* [Available data]:
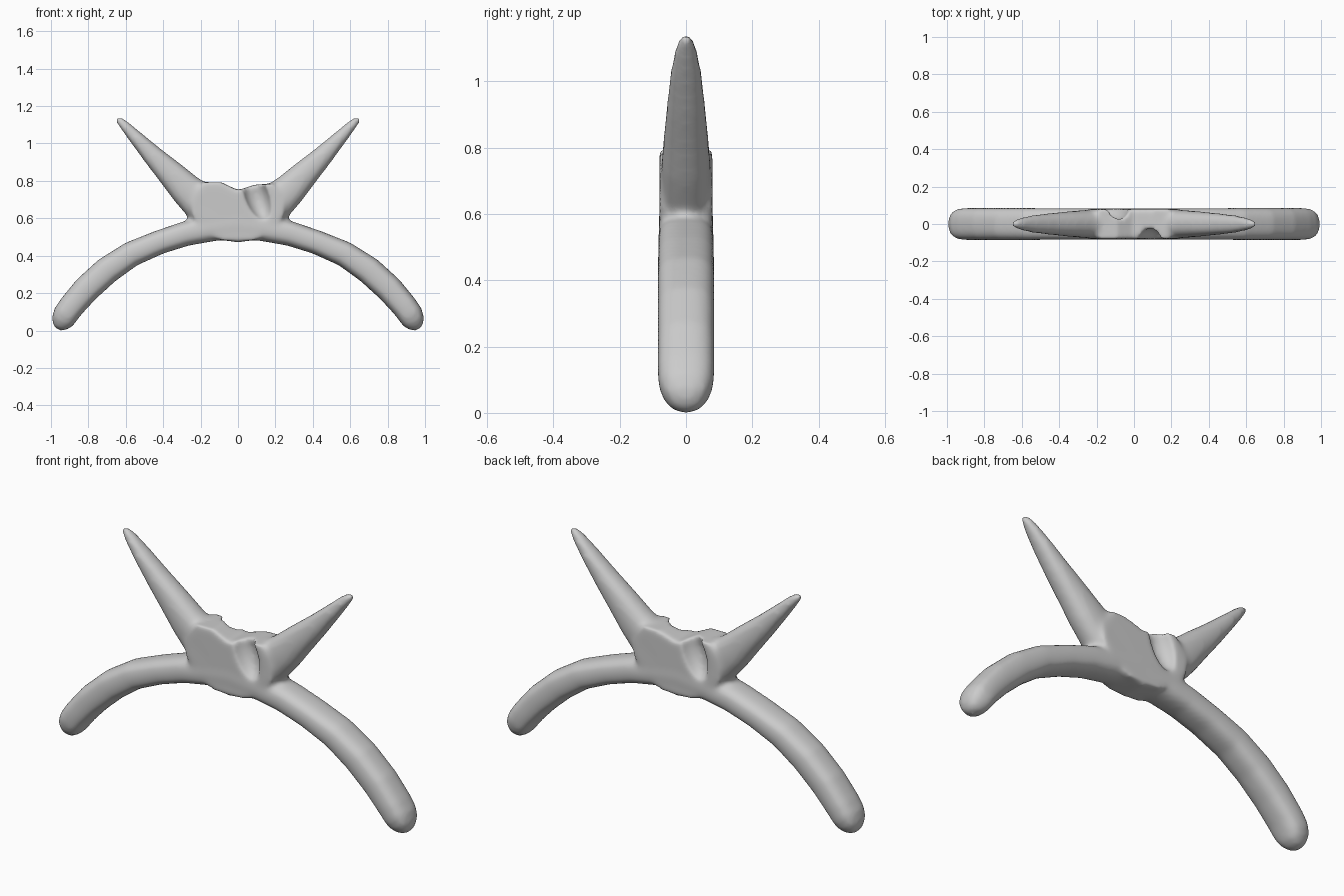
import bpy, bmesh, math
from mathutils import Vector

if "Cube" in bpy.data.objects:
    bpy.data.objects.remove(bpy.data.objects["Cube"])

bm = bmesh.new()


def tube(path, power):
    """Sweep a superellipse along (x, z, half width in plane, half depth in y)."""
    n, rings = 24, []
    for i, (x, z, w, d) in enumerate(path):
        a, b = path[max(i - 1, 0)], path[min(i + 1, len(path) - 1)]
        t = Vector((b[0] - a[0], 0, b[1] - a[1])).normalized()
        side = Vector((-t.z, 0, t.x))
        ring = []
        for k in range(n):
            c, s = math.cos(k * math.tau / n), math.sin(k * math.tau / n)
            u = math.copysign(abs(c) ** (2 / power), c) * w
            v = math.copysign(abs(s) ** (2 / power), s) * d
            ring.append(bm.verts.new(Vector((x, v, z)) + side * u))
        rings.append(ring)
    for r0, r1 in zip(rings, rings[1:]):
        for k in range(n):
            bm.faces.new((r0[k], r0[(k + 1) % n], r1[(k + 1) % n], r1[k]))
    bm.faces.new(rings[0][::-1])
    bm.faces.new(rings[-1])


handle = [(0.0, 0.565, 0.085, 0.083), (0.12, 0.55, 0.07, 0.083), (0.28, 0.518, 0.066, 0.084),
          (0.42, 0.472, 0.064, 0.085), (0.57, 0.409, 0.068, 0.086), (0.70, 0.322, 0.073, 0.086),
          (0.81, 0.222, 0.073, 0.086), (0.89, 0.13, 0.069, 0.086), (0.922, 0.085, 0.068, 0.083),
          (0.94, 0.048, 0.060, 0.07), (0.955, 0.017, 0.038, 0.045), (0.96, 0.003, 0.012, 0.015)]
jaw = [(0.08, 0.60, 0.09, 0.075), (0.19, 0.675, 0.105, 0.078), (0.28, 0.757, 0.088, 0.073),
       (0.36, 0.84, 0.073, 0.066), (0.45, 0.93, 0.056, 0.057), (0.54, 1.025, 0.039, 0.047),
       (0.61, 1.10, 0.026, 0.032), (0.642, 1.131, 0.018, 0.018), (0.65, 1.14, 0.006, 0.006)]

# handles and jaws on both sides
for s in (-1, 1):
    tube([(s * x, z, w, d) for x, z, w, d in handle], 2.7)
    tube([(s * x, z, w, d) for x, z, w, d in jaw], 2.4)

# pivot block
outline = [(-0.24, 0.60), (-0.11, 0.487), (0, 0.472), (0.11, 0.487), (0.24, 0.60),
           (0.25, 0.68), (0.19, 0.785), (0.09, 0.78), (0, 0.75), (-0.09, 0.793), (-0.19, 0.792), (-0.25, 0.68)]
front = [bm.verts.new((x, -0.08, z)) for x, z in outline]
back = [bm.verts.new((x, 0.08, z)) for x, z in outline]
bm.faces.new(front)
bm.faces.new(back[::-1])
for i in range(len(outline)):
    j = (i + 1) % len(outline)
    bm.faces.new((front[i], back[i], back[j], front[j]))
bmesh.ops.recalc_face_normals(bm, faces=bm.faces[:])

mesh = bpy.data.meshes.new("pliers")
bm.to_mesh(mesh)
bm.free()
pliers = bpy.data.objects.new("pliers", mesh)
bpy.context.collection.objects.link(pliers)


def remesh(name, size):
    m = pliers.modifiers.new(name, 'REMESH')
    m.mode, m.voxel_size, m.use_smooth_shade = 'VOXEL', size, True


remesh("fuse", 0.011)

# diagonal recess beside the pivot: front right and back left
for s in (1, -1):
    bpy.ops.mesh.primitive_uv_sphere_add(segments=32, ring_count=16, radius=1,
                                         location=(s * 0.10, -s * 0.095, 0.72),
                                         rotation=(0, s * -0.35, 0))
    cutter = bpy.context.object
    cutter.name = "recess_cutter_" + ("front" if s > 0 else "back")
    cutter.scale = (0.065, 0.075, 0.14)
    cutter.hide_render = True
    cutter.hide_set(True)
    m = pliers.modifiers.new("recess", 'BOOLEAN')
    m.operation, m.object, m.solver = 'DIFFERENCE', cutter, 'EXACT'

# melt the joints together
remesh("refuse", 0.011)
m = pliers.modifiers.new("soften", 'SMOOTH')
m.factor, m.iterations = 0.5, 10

---

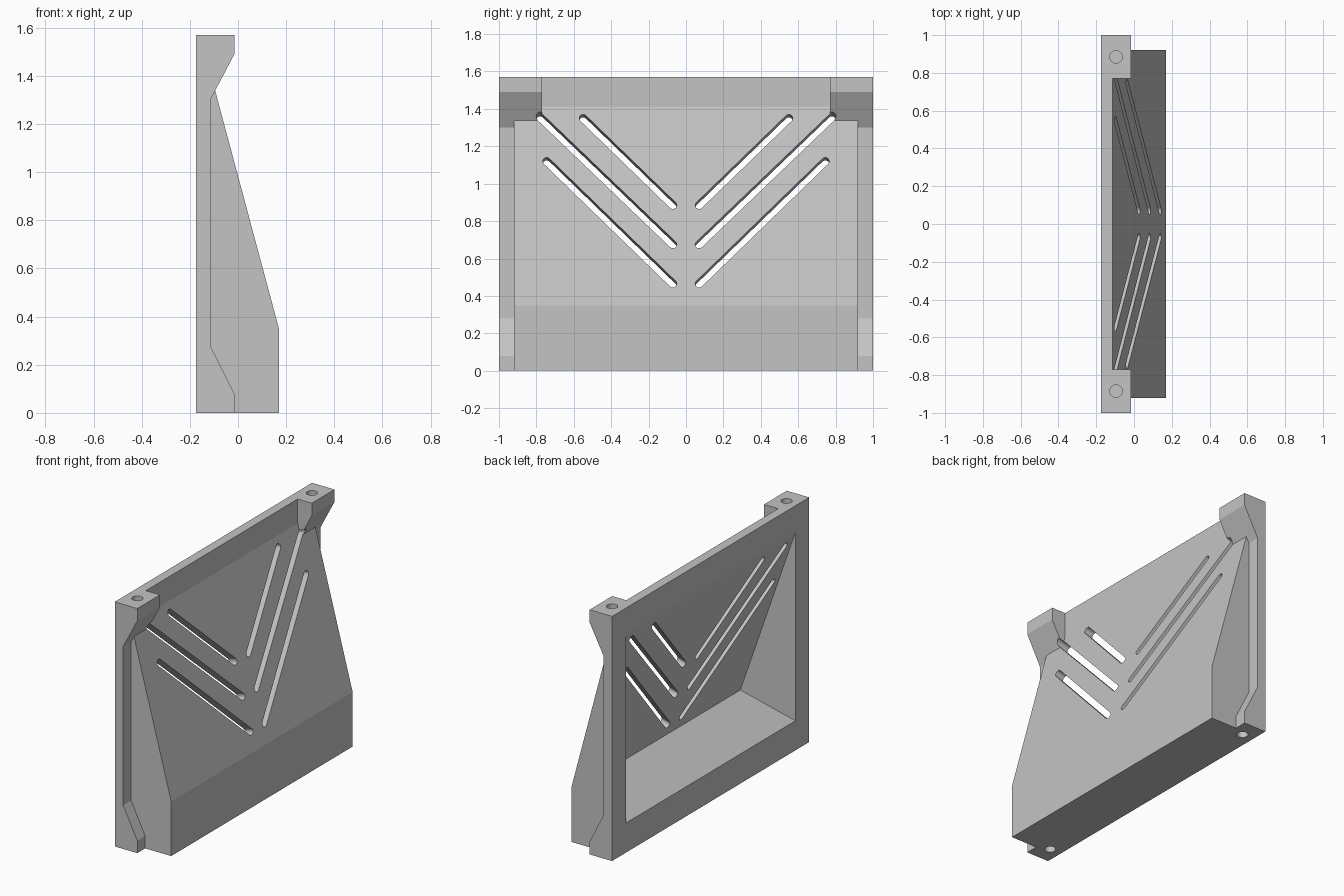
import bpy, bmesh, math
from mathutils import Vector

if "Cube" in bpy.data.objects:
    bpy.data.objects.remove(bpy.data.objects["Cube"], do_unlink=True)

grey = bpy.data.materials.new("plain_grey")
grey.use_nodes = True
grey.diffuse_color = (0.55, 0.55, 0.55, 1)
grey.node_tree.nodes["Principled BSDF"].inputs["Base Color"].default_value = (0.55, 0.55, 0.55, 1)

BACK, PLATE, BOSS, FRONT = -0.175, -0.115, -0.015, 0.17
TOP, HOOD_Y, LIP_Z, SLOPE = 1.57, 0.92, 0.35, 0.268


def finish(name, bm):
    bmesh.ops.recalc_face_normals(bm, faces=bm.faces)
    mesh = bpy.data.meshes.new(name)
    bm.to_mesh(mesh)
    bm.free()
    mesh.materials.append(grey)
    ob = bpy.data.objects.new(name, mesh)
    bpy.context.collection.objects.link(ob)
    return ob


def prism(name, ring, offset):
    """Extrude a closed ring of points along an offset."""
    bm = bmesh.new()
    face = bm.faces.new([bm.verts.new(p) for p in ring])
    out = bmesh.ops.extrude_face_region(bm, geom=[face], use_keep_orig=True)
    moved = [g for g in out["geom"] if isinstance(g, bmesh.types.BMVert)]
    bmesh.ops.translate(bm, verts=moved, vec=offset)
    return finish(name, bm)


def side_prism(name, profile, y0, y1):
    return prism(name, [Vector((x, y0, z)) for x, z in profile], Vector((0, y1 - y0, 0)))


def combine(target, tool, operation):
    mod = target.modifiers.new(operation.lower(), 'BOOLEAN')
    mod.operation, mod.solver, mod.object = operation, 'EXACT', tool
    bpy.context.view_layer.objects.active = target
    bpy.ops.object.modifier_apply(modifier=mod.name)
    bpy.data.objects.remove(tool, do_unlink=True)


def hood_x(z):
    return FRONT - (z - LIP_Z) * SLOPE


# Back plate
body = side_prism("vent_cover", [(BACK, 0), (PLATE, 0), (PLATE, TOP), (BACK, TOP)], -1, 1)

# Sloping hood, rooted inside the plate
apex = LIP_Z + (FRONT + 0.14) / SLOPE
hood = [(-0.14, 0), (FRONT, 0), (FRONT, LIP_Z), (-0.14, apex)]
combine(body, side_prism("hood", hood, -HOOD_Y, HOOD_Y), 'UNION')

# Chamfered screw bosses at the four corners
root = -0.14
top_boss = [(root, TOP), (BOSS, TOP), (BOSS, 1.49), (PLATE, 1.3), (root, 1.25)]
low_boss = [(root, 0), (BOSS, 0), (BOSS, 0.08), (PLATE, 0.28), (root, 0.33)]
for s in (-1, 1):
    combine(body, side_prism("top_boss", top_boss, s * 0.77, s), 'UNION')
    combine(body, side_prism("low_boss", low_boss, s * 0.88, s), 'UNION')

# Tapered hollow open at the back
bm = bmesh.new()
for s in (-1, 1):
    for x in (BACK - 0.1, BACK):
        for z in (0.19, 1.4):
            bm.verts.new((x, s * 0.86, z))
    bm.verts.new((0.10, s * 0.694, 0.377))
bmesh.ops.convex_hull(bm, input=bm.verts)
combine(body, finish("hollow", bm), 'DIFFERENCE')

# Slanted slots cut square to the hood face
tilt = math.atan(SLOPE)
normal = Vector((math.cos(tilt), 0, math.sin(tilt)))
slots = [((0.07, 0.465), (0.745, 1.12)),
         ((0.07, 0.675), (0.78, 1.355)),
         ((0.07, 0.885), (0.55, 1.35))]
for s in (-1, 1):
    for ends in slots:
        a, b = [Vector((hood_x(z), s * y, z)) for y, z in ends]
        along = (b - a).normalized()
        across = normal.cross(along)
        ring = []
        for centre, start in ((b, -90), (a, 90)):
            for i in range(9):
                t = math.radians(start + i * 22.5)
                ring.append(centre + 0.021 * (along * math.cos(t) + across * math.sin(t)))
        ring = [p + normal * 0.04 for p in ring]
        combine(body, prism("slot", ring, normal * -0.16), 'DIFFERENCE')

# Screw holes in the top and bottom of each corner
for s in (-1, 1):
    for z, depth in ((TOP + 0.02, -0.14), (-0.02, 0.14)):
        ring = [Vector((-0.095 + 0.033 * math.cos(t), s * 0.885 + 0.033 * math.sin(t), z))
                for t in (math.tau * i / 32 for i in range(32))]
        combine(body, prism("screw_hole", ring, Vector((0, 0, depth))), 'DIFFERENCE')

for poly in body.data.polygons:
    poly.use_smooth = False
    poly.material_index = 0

--

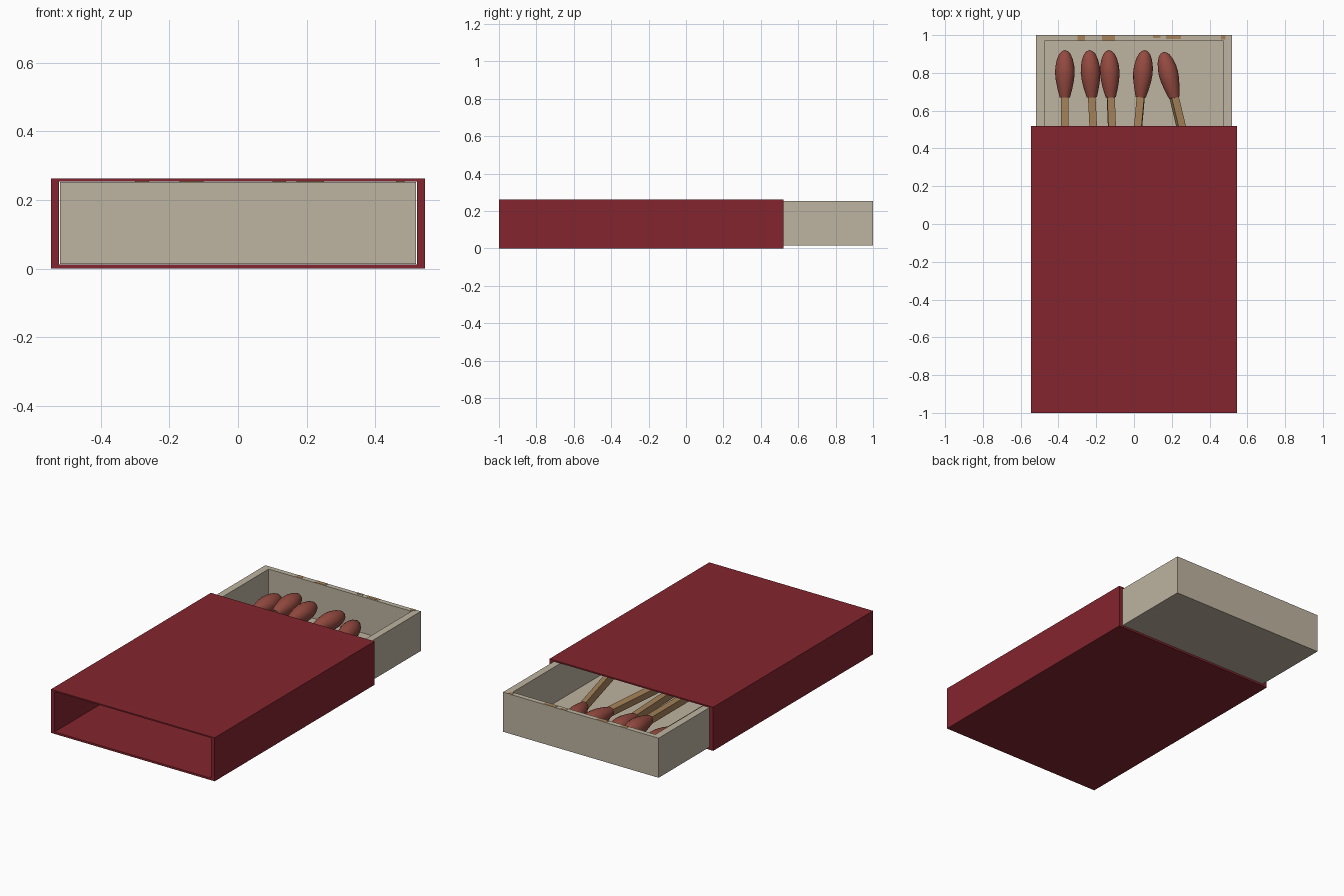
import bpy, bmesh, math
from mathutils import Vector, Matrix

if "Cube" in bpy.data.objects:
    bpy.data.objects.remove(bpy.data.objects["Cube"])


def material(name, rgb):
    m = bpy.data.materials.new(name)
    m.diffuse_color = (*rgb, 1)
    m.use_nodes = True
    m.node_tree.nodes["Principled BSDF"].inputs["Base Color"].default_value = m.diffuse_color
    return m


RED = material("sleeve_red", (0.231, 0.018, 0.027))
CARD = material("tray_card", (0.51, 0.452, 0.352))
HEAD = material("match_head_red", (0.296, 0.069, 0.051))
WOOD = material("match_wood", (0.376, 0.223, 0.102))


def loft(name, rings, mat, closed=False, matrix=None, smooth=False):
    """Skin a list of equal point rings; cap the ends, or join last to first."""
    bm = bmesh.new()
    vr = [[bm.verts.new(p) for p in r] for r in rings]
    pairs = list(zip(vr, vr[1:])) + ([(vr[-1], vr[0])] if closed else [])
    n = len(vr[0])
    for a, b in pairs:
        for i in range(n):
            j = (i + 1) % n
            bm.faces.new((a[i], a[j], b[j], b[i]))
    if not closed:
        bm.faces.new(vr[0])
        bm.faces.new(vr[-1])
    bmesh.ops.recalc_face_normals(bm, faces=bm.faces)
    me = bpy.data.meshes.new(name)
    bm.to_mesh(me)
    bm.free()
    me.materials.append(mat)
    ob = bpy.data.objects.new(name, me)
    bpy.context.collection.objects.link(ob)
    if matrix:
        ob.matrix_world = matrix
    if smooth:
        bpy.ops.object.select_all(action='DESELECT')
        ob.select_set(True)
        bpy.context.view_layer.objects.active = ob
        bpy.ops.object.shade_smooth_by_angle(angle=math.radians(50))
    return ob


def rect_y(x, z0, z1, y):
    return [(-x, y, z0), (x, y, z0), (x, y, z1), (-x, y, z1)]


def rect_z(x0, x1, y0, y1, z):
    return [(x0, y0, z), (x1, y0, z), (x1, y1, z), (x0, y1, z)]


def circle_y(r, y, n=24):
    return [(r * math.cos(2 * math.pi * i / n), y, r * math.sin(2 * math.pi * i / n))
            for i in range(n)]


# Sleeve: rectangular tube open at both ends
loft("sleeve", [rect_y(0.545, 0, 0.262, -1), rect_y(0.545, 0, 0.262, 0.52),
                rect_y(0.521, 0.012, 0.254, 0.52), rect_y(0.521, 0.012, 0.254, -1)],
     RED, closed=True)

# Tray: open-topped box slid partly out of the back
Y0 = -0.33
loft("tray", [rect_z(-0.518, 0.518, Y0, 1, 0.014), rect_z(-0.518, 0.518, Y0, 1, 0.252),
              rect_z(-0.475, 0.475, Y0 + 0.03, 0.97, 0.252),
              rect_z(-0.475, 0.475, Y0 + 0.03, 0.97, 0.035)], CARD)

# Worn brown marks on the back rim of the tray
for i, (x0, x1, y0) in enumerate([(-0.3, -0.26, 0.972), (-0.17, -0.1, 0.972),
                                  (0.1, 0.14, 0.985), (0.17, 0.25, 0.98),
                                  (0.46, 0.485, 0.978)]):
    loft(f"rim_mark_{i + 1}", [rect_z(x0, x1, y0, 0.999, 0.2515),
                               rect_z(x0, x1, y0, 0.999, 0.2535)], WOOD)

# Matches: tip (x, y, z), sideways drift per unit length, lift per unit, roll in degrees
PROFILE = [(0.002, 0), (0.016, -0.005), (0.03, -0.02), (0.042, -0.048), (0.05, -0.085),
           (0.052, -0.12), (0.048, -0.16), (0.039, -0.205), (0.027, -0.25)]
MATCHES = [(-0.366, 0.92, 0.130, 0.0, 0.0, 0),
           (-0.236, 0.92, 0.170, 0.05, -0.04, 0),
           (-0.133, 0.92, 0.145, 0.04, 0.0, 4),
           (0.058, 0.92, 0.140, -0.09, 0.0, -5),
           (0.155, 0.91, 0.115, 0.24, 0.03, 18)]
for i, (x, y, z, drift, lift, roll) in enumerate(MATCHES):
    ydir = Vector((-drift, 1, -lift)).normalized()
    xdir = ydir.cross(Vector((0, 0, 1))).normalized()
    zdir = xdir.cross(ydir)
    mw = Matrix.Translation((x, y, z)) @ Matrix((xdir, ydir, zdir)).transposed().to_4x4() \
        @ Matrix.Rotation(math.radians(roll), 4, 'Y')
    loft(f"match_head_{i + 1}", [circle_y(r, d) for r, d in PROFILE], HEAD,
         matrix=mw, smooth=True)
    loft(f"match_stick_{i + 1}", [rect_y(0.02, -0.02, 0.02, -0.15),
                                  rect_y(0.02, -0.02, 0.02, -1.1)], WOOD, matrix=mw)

* [Exercise description]: Copy the entries above exactly, but only from the line holding "location=(s * 0.10, -s" through the line holding "m.factor, m.iterations = 0.5, 10", both included.

* [Answer space]:
                                         location=(s * 0.10, -s * 0.095, 0.72),
                                         rotation=(0, s * -0.35, 0))
    cutter = bpy.context.object
    cutter.name = "recess_cutter_" + ("front" if s > 0 else "back")
    cutter.scale = (0.065, 0.075, 0.14)
    cutter.hide_render = True
    cutter.hide_set(True)
    m = pliers.modifiers.new("recess", 'BOOLEAN')
    m.operation, m.object, m.solver = 'DIFFERENCE', cutter, 'EXACT'

# melt the joints together
remesh("refuse", 0.011)
m = pliers.modifiers.new("soften", 'SMOOTH')
m.factor, m.iterations = 0.5, 10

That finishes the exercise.